"So you married me out of pity, right?" Mary teases. Slaney has a different explanation. "She's the nicest person I've ever known," he says. "That's why I married her."
The son of an engineer and a bookkeeper, Slaney was born in Crawley, 30 miles south of London. He received a degree in aeronautical engineering from Sussex University in 1977. "I used to be clever in those days," he says. From there he went to San Diego State on a sports scholarship, where he briefly tackled American football. "I got beat to hell," he says matter-of-factly. He returned to England and his first love, the discus. Once ranked eighth in the world, he finished 12th at the '84 Olympics.
Before Slaney and Decker could get married, they had to exorcise some nasty ghosts from Mary's past—one troublesome ghost in particular. After her separation from Tabb, Mary tried to keep things cordial, "but he got really nasty," she says. "He started writing nasty letters that were supposedly anonymous, but I knew they weren't anonymous." Tabb denies this charge. One thing Tabb does admit to is putting this message on his telephone answering machine after the Olympics: "Here is today's Trivial Pursuit question: What American athlete fell flat on her face during the women's 3000-meter race during the Olympics? If you get the right answer, you're entitled to a Mary Decker doll.... But it does have a flaw. It has a tendency to fall down when it tries to run. But we've developed the Richard Slaney doll to pick it up and put it on its feet again. If you want to order it, leave your name and number after the beep."

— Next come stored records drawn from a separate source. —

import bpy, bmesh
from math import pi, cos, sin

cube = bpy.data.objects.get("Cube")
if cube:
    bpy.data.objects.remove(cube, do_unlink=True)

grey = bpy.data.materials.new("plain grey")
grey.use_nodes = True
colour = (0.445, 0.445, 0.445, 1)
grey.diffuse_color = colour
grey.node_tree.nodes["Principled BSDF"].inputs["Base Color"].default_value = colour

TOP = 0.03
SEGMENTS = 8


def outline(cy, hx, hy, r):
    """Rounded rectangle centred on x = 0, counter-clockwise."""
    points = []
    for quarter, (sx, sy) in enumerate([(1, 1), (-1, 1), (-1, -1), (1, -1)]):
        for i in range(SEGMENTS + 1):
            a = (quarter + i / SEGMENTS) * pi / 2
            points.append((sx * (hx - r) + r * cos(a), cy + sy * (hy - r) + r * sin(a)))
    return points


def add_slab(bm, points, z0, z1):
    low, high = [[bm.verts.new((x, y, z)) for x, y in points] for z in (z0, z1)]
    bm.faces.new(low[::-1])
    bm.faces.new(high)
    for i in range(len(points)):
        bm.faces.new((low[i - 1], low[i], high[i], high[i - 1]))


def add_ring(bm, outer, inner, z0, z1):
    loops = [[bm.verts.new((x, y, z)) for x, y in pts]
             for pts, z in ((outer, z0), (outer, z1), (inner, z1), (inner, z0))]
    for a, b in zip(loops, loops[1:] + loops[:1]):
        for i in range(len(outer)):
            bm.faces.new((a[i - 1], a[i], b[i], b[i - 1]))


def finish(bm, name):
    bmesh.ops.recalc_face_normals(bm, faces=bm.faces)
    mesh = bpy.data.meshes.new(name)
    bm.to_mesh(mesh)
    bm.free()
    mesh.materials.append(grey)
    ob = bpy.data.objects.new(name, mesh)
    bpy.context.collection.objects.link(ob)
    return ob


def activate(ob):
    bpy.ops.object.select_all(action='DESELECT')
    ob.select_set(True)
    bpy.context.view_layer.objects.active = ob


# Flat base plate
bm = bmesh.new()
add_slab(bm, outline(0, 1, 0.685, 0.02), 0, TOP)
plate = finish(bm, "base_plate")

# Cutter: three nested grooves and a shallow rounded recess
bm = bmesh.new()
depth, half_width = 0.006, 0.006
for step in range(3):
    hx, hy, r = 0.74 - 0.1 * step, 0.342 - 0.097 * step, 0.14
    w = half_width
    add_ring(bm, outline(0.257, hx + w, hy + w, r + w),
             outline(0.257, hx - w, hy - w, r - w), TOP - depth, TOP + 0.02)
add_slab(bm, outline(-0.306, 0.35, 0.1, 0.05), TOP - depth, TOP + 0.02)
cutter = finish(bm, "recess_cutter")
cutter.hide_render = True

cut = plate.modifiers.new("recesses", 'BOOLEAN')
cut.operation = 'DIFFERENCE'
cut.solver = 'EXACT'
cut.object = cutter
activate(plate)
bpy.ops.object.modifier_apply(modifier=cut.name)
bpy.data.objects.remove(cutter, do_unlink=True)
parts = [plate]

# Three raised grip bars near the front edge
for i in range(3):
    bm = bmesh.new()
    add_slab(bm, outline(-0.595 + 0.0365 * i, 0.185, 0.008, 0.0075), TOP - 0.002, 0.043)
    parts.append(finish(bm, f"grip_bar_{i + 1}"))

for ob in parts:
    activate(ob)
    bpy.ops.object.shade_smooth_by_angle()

Eugene may be a city of 105,000, but it's small enough that word got back to Mary and Richard. And small enough that it was inevitable that Ron Tabb, 115-pound marathoner, would run into Richard Slaney, 290-pound discus thrower. Nobody was hurt when they did meet, largely because Tabb appears to have called on his running skills before Slaney could get around to using him as a discus. "Come to think of it," Slaney says, smiling, "he hasn't bothered us since."
Slaney's most recent fling (of the discus) came at August's Commonwealth Games in Edinburgh, Scotland, where he was "disappointed and frustrated" by his sixth-place finish. Slaney is quick to admit that his wife is "more into sport than I am" and he seems happy to run the two tanning salons in Oregon that he and Mary own.
For her part, Mary was back running a week after Ashley was born. "Now I'm really hungry to get back into high-level competition," says Decker. That hunger is fueled by her quest for the ever-elusive Olympic gold. She was too young to run in 1972, she was injured in 1976, the boycott kept her out of the Moscow Olympics in 1980, and 1984 is something she would rather forget. But there's always 1988—and beyond. "I have hopes of going to the '92 Olympics too," she says, and you can see in her eyes the imagined scene in which her hulking husband hoists her in his arms again—this time in triumph.